5 practical ways to make your pension go further during the cost of living crisis

Five options that could help you make your pension stretch further.

Household bills have increased rapidly during the past year. The current cost of living crisis began with the Covid pandemic, causing problems for economies around the world and creating global supply chain delays. The war in Ukraine simply heightened an already difficult situation. Following such an extended period of price rises, you may be concerned about your household finances and long-term plans. If you are retired and rely on a defined contribution (DC) pension for your income, read on for five options that could help you make your pension stretch further.

1. Use existing savings for income
If the value of your DC pension has fallen recently, one way to help it to recover could be to keep as much of it invested as possible. Consider whether you could live on less income than you are currently taking.

Using alternative savings or investments could help reduce the amount you need from your pension.
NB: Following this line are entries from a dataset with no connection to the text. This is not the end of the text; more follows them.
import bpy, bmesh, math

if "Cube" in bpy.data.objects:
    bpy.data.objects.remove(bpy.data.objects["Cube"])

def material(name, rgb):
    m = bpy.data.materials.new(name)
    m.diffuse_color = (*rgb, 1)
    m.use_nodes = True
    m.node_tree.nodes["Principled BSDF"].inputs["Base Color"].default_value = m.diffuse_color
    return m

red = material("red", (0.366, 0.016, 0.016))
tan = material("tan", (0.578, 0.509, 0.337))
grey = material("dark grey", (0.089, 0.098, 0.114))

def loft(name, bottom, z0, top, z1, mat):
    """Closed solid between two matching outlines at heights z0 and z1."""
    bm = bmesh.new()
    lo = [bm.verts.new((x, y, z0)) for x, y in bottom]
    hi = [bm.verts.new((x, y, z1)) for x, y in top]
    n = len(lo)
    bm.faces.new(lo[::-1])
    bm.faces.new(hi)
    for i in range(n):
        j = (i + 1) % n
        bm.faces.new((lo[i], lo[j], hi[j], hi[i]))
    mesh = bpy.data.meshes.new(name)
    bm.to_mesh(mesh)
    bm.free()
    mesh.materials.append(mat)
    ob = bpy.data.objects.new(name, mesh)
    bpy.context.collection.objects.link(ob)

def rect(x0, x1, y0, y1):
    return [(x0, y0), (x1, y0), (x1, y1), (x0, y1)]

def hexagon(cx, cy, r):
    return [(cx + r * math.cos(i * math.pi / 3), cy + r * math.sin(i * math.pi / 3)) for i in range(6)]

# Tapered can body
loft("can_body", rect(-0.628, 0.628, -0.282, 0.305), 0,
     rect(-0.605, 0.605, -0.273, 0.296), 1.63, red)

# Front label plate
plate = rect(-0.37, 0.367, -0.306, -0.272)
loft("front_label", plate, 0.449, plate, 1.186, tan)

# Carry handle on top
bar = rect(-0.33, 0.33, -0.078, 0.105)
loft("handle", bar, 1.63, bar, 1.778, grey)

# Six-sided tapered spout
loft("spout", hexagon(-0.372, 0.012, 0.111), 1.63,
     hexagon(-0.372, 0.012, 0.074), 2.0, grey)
By leaving your money invested in your pension, you’ll retain more fund units, which may increase in value when markets recover.

When things are looking better, if you have depleted your emergency fund you could use some of your income to rebuild it gradually. This will provide a buffer to support you if markets drop again in the future.


2. You could take a phased retirement
Many people are choosing to take a phased retirement to fight the effects of the cost of living crisis. This might include:

  • Taking a part-time job
  • Setting up your own business or working as a contractor
  • Staying in your old job but on reduced hours.

Continuing to work means you could contribute more to your pension, helping it to grow further.

Keep in mind that the Money Purchase Annual Allowance (MPAA) might limit the amount of tax relief you can receive. Once you start drawing income flexibly from your pension, you can only receive tax relief on contributions up to £10,000 a year, although you can make contributions over this amount.

You could also receive your State Pension payments alongside any income you make from work once you reach State Pension Age. If you are struggling to cover your monthly expenses, this could provide a welcome boost to your income.

We can help you understand all the financial implications of phased retirement and pension contributions.

3. An annuity could provide guaranteed annual income for the rest of your life
If you would like a guaranteed annual income but don’t want to go back to work, you could consider an annuity.

Buying an annuity with a lump sum from your pension can deliver a guaranteed annual income for the rest of your life.

Annuities are becoming an attractive option for retirees again. Rates have risen to a 14 year high in 2022, meaning you can now get much more for your money.

For example, in December 2022 a 65-year-old with a pension pot worth £100,000 could secure a guaranteed income of £6,873 a year for life.

The same person would only have been able to receive £4,521 a year if they had bought the annuity at the start of 2022.


4. A lifetime mortgage could free up cash from your home
A lifetime mortgage is a loan that you take out against the value of your home, allowing you to exchange equity for tax-free cash. To be eligible, you must:

  • Be over 55
  • Own your home, which must be worth/valued at more than £70,000
  • Have little or no mortgage left to pay
  • Be a UK resident.

Benefits of a lifetime mortgage:

  • You retain ownership of your home.
  • The cash can be used to pay for anything.
  • You don’t need to repay the loan, or the interest accrued, until you move into long-term care or pass away.

Disadvantages of a lifetime mortgage

  • Interest will be charged on the original loan and the interest accrued, so the amount you owe will grow.
  • The interest rates on lifetime mortgages tend to be higher than on residential mortgages.
  • You may have less to leave your beneficiaries in your will.

5. Downsize your home to reduce monthly bills
Moving to a smaller property with a better Energy Performance Certificate rating could offer a win-win situation.

Not only could this help free up some cash from the sale of your old property, but a smaller, more efficient home could also reduce monthly bills.


Get in touch
If you’re worried about the rising cost of living and would like to discuss ways to protect your finances from the effects of inflation and rising energy prices, we’re here to help. Please get in touch to arrange a time to chat.

Important Information
The value of investments and any income from them can fall as well as rise and you may not get back the original amount invested.

Past Performance is not a guide to future performance and should not be relied upon.

HM Revenue and Customs practice and the law relating to taxation are complex and subject to individual circumstances and changes, which cannot be foreseen.

A Lifetime Mortgage is not suitable for everyone and may affect your entitlement to means tested benefits, so it is important to seek financial advice before taking any action. If you are considering releasing equity from your home, you should consider all options available before equity release.

The interest that may be accrued over the long term with a Lifetime Mortgage, may mean it is not the cheapest solution. As interest is charged on both the original loan and the interest that has been added, the amount you owe will increase over time, reducing the equity left in your home and the value of any inheritance, potentially to nothing.

Although the final decision is yours, you are encouraged to discuss your plans with your family and beneficiaries, as a Lifetime Mortgage could have an impact on any potential inheritance. We would also encourage you to invite them to join any meetings with us so they can ask questions and join in the decision, as we believe it is better to discuss your decision with them before you go ahead.

Approved by The Openwork Partnership on 18/05/2023

22ND MAY 2023